(Plain-text document sources)
────────────────

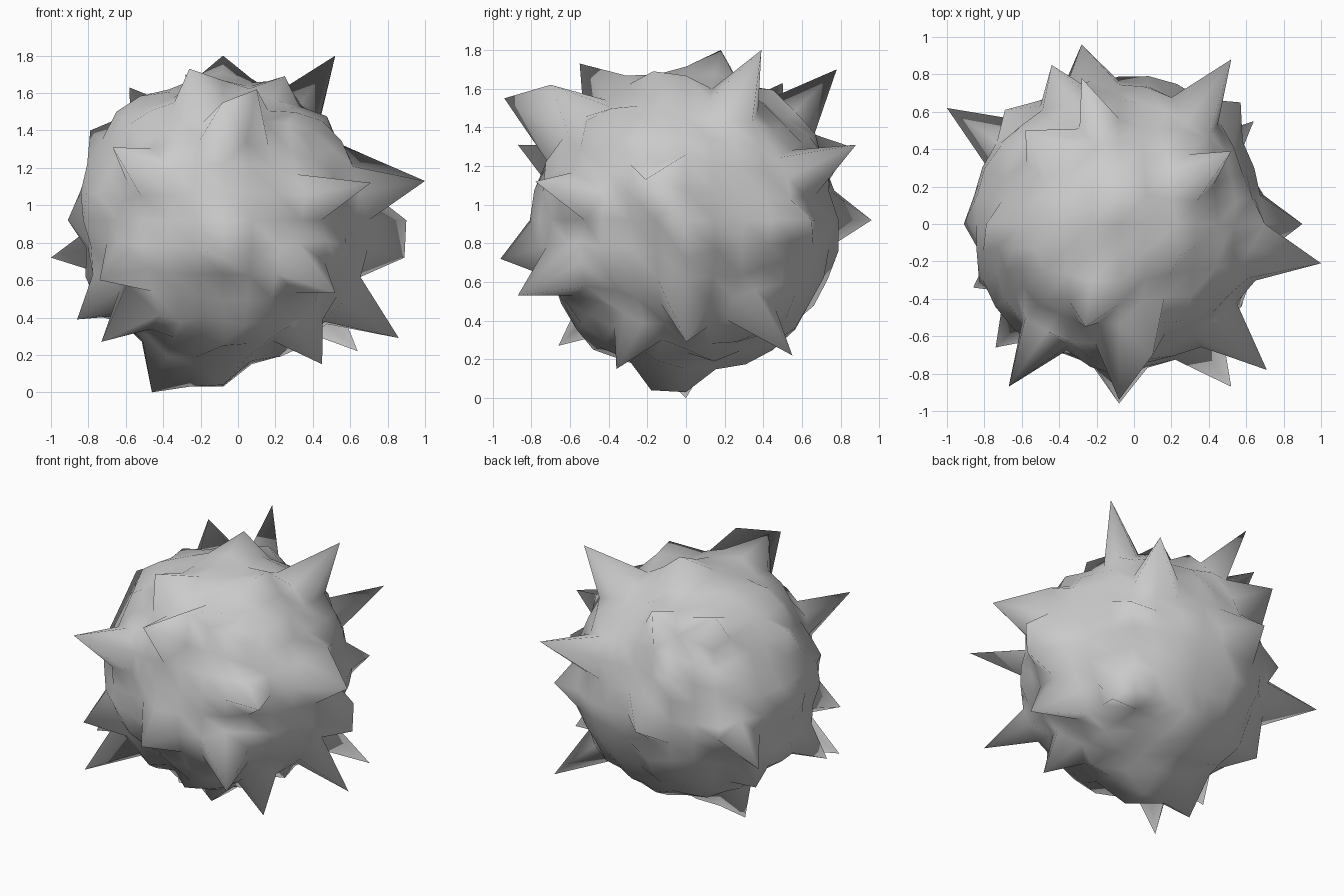
import bpy, bmesh, math, random
from mathutils import Vector

if "Cube" in bpy.data.objects:
    bpy.data.objects.remove(bpy.data.objects["Cube"])

random.seed(4)
CENTRE = Vector((-0.08, 0.0, 0.92))
BASE = 0.775

# Tips of the spikes and larger bumps
TIPS = [
    # upper side
    (-.08, .18, 1.8), (.52, .39, 1.8), (-.28, .78, 1.70), (-.26, -.55, 1.73),
    (.10, -.70, 1.62), (-.58, .50, 1.63), (.25, -.17, 1.69), (-.08, -.94, 1.55),
    (-.65, -.13, 1.50), (-.79, 0, 1.40),
    # around the middle
    (1.0, -.21, 1.13), (.90, 0, .92), (.89, 0, .72), (.70, 0, 1.26),
    (.52, .88, 1.31), (.71, -.78, 1.12), (-.67, -.87, 1.31), (-.44, .85, 1.30),
    (-.08, -.96, .72), (-.91, 0, .92), (-.28, .96, .92), (-1.0, .62, .72),
    (.57, .65, .92), (-.69, .61, .92), (.08, .79, .92),
    # lower side
    (.86, 0, .29), (.64, .55, .22), (.45, -.36, .15), (.52, -.87, .53),
    (-.73, -.66, .27), (-.74, -.66, .60), (-.86, -.34, .39), (-.76, .31, .41),
    (-.46, 0, 0), (-.26, 0, .03), (-.08, 0, .03), (-.08, -.18, .04), (-.08, -.48, .25),
]

# Cube grid rounded into a ball with evenly spaced angles
bm = bmesh.new()
bmesh.ops.create_cube(bm, size=2)
bmesh.ops.subdivide_edges(bm, edges=bm.edges[:], cuts=7, use_grid_fill=True)
dirs = {v: Vector([math.tan(c * math.pi / 4) for c in v.co]).normalized() for v in bm.verts}

# Slightly uneven skin
for v, d in dirs.items():
    v.co = CENTRE + d * (BASE + random.uniform(-0.035, 0.035))

# Pull the nearest grid point out to each tip
for tip in TIPS:
    t = Vector(tip)
    aim = (t - CENTRE).normalized()
    v = max(dirs, key=lambda k: dirs[k].dot(aim))
    v.co = t

bmesh.ops.recalc_face_normals(bm, faces=bm.faces[:])
for f in bm.faces:
    f.smooth = True
mesh = bpy.data.meshes.new("spiky_ball")
bm.to_mesh(mesh)
bm.free()
bpy.context.collection.objects.link(bpy.data.objects.new("spiky_ball", mesh))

────────────────

## TASK GOAL
Would you show every line in the data above that contains the string "bmesh"?

## SOLVED PROBLEM
import bpy, bmesh, math, random
bm = bmesh.new()
bmesh.ops.create_cube(bm, size=2)
bmesh.ops.subdivide_edges(bm, edges=bm.edges[:], cuts=7, use_grid_fill=True)
bmesh.ops.recalc_face_normals(bm, faces=bm.faces[:])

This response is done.